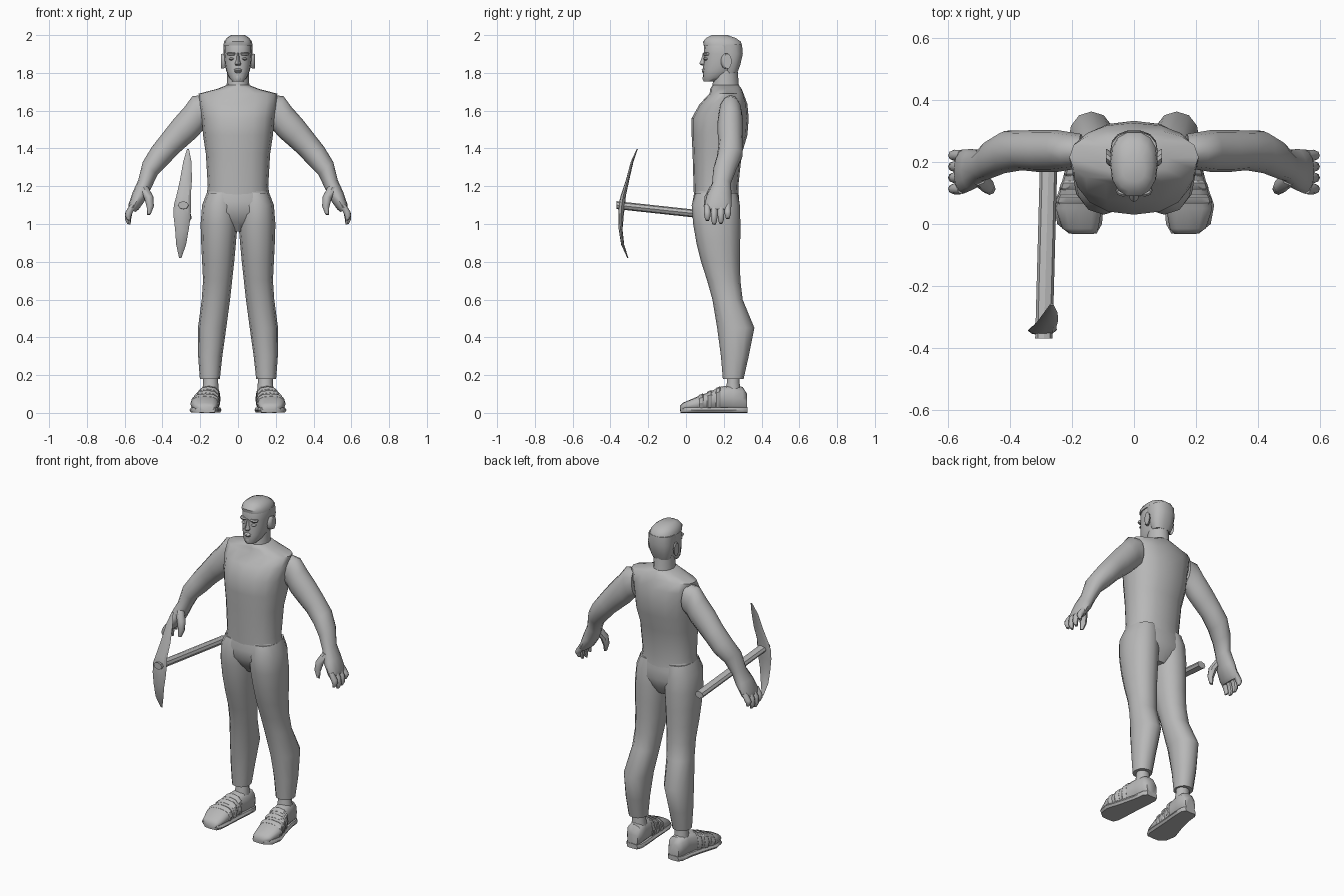
import bpy, bmesh, math
from mathutils import Vector

grey = bpy.data.materials.new("plain grey")
grey.diffuse_color = (0.48, 0.48, 0.48, 1)
X, Y, Z = Vector((1, 0, 0)), Vector((0, 1, 0)), Vector((0, 0, 1))


def section(c, u, v, n=12, p=2.0):
    """Closed superellipse through centre c with half axes u and v."""
    pts = []
    for i in range(n):
        t = 2 * math.pi * i / n
        co, si = math.cos(t), math.sin(t)
        pts.append(Vector(c) + u * math.copysign(abs(co) ** (2 / p), co)
                   + v * math.copysign(abs(si) ** (2 / p), si))
    return pts


def loft(name, rings, side=1, angle=45):
    """Skin a list of equal rings, cap the ends; side=-1 mirrors in x."""
    bm = bmesh.new()
    rows = [[bm.verts.new((q.x * side, q.y, q.z)) for q in r] for r in rings]
    n = len(rows[0])
    for a, b in zip(rows, rows[1:]):
        for i in range(n):
            bm.faces.new((a[i], a[(i + 1) % n], b[(i + 1) % n], b[i]))
    bm.faces.new(rows[0])
    bm.faces.new(rows[-1])
    bmesh.ops.recalc_face_normals(bm, faces=bm.faces)
    me = bpy.data.meshes.new(name)
    bm.to_mesh(me)
    bm.free()
    me.materials.append(grey)
    ob = bpy.data.objects.new(name, me)
    bpy.context.collection.objects.link(ob)
    bpy.ops.object.select_all(action='DESELECT')
    bpy.context.view_layer.objects.active = ob
    ob.select_set(True)
    bpy.ops.object.shade_smooth_by_angle(angle=math.radians(angle))
    return ob


def level(z, x, rx, yf, yb, n=12, p=2.0):
    """Horizontal ring given by its front and back y."""
    return section((x, (yf + yb) / 2, z), X * rx, Y * ((yb - yf) / 2), n, p)


def tube(name, path, side=1, n=8):
    """Tapered round limb through (x, y, z, radius) points."""
    pts = [Vector(q[:3]) for q in path]
    d = (pts[-1] - pts[0]).normalized()
    u = d.cross(Y if abs(d.y) < 0.8 else Z).normalized()
    v = d.cross(u)
    return loft(name, [section(c, u * q[3], v * q[3], n) for c, q in zip(pts, path)], side)


# Shirt body: z, half width, front y, back y
loft("shirt", [level(z, 0, w, f, b, 16, 2.3) for z, w, f, b in (
    (1.14, .168, .042, .28), (1.20, .160, .040, .277), (1.37, .170, .035, .295),
    (1.47, .185, .030, .325), (1.56, .192, .030, .332), (1.635, .205, .072, .325),
    (1.69, .208, .125, .305), (1.715, .11, .128, .295), (1.735, .06, .14, .28))])

# Hips joining the legs
loft("hips", [level(z, 0, w, f, b, 16, 2.5) for z, w, f, b in (
    (1.175, .160, .045, .275), (1.12, .180, .035, .282), (1.06, .190, .04, .285),
    (1.01, .15, .07, .27), (.96, .07, .11, .24))])

# Neck and head
loft("neck", [level(z, 0, w, f, b) for z, w, f, b in (
    (1.69, .065, .13, .288), (1.73, .06, .14, .28), (1.83, .057, .15, .272))])
loft("head", [level(z, 0, w, f, b, 16, 2.3) for z, w, f, b in (
    (1.755, .030, .095, .16), (1.775, .048, .089, .21), (1.81, .062, .090, .26),
    (1.85, .070, .092, .285), (1.90, .074, .096, .296), (1.94, .073, .095, .292),
    (1.975, .060, .11, .27), (1.99, .04, .13, .23))])

# Hair: crown cap and the part covering the back of the skull
loft("hair_crown", [level(z, 0, w, f, b, 14, 2.4) for z, w, f, b in (
    (1.945, .077, .092, .298), (1.965, .074, .088, .293),
    (1.985, .060, .105, .265), (2.0, .036, .135, .22))])
loft("hair_back", [level(z, 0, w, f, b, 14, 2.4) for z, w, f, b in (
    (1.80, .055, .20, .272), (1.84, .070, .185, .288), (1.90, .077, .165, .302),
    (1.95, .077, .150, .298))])

# Face details
loft("nose", [level(z, 0, w, f, .13, 8) for z, w, f in (
    (1.838, .014, .085), (1.848, .018, .070), (1.87, .010, .080), (1.905, .007, .090))])
loft("lips", [level(z, 0, w, f, .12, 10) for z, w, f in (
    (1.800, .016, .088), (1.808, .025, .082), (1.812, .025, .086),
    (1.816, .025, .081), (1.823, .014, .087))])
loft("chin", [level(z, 0, w, f, .14, 10) for z, w, f in (
    (1.755, .018, .092), (1.77, .025, .085), (1.79, .02, .09))])

for s, tag in ((1, "left"), (-1, "right")):
    # Eye, brow and ear
    loft(tag + "_eye", [level(z, .033, w, f, .13, 8) for z, w, f in (
        (1.866, .008, .100), (1.874, .016, .090), (1.882, .008, .100))], s)
    loft(tag + "_brow", [level(z, .034, w, f, .13, 8) for z, w, f in (
        (1.893, .022, .094), (1.902, .026, .088), (1.909, .022, .094))], s)
    loft(tag + "_ear", [section((x, y, 1.862), Y * a, Z * b, 10) for x, y, a, b in (
        (.064, .20, .018, .034), (.080, .212, .025, .042), (.090, .220, .022, .040))], s)

    # Trouser leg: z, centre x, half width, front y, back y
    loft(tag + "_trouser_leg", [level(z, x, w, f, b, 12, 2.2) for z, x, w, f, b in (
        (1.165, .085, .080, .05, .272), (1.10, .097, .093, .03, .285),
        (1.00, .100, .098, .038, .288), (.90, .103, .092, .055, .287),
        (.80, .105, .085, .080, .285), (.70, .108, .077, .112, .288),
        (.60, .117, .075, .140, .300), (.45, .137, .075, .165, .362),
        (.30, .147, .064, .185, .332), (.18, .149, .053, .195, .305))], s)
    loft(tag + "_ankle", [level(z, .145, w, f, b, 10) for z, w, f, b in (
        (.23, .038, .22, .285), (.16, .040, .215, .285), (.10, .045, .20, .295))], s)

    # Shoe: y, centre x, half width, height
    shape = ((-.032, .165, .035, .035), (-.015, .173, .058, .052), (.05, .178, .074, .080),
             (.12, .168, .066, .108), (.19, .155, .055, .138), (.25, .147, .052, .145),
             (.30, .142, .050, .135), (.322, .140, .035, .10))

    def shoe_ring(y, grow=0):
        for (y0, *a), (y1, *b) in zip(shape, shape[1:]):
            if y <= y1:
                k = (y - y0) / (y1 - y0)
                x, w, h = [m + (q - m) * k for m, q in zip(a, b)]
                return section((x, y, .006 + h / 2), X * (w + grow),
                               Z * (h / 2 - .004 + grow), 12, 2.6)
    loft(tag + "_shoe", [shoe_ring(q[0]) for q in shape], s)
    sole = ((-.03, .165, .045), (0, .175, .072), (.06, .178, .080), (.14, .163, .068),
            (.24, .146, .058), (.30, .142, .055), (.325, .14, .036))
    loft(tag + "_sole", [section((x, y, .015), X * w, Z * .015, 8, 5)
                         for y, x, w in sole], s)
    for i in range(3):
        y = .065 + .045 * i
        loft(f"{tag}_shoe_strap_{i + 1}", [shoe_ring(y, .001), shoe_ring(y + .006, .005),
             shoe_ring(y + .022, .005), shoe_ring(y + .028, .001)], s, 30)

    # Arm and palm: x, y, z, thickness, half depth, tilt of the ring
    arm = ((.17, .235, 1.60, .085, .055, 85), (.215, .235, 1.585, .095, .062, 74),
           (.25, .235, 1.54, .085, .068, 66), (.305, .235, 1.485, .078, .068, 62),
           (.36, .237, 1.425, .068, .064, 55), (.415, .232, 1.36, .063, .068, 50),
           (.465, .207, 1.295, .052, .062, 42), (.492, .188, 1.215, .040, .050, 25),
           (.522, .175, 1.15, .040, .066, 27), (.553, .168, 1.09, .030, .072, 27),
           (.562, .167, 1.072, .020, .066, 24))
    rings = []
    for x, y, z, a, b, t in arm:
        t = math.radians(t)
        rings.append(section((x, y, z), Vector((math.cos(t), 0, math.sin(t))) * a, Y * b, 12))
    loft(tag + "_arm", rings, s)

    # Four curled fingers and the thumb
    for i, tip in enumerate((1.02, 1.0, 1.005, 1.03)):
        y = .113 + .036 * i
        tube(f"{tag}_finger_{i + 1}", [(.553, y, 1.10, .017), (.577, y, 1.062, .018),
             (.583, y, tip + .02, .016), (.577, y, tip - .002, .009)], s)
    tube(tag + "_thumb", [(.50, .15, 1.19, .026), (.472, .122, 1.14, .024),
         (.464, .112, 1.09, .019), (.472, .108, 1.05, .010)], s)

# Pickaxe handle, slightly oval and sloping down to the back
loft("pickaxe_handle", [section((x, y, z), X * .028, Z * .021, 8) for x, y, z in (
    (-.290, -.368, 1.10), (-.273, .262, 1.032))], 1, 30)
# Pickaxe head: x, y, z, half width, half thickness
loft("pickaxe_head", [section((x, y, z), X * w, Y * t, 8) for x, y, z, w, t in (
    (-.265, -.258, 1.397, .005, .003), (-.268, -.285, 1.33, .022, .007),
    (-.276, -.310, 1.23, .032, .009), (-.288, -.332, 1.15, .038, .014),
    (-.294, -.340, 1.10, .046, .017), (-.296, -.344, 1.04, .045, .014),
    (-.297, -.346, .97, .036, .010), (-.301, -.335, .89, .026, .008),
    (-.306, -.308, .82, .006, .003))], 1, 30)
-------------------------
* Work instructions: Determine the number of lines in the records that include the string "section", and respond with that number only.

* Solution to this task: 9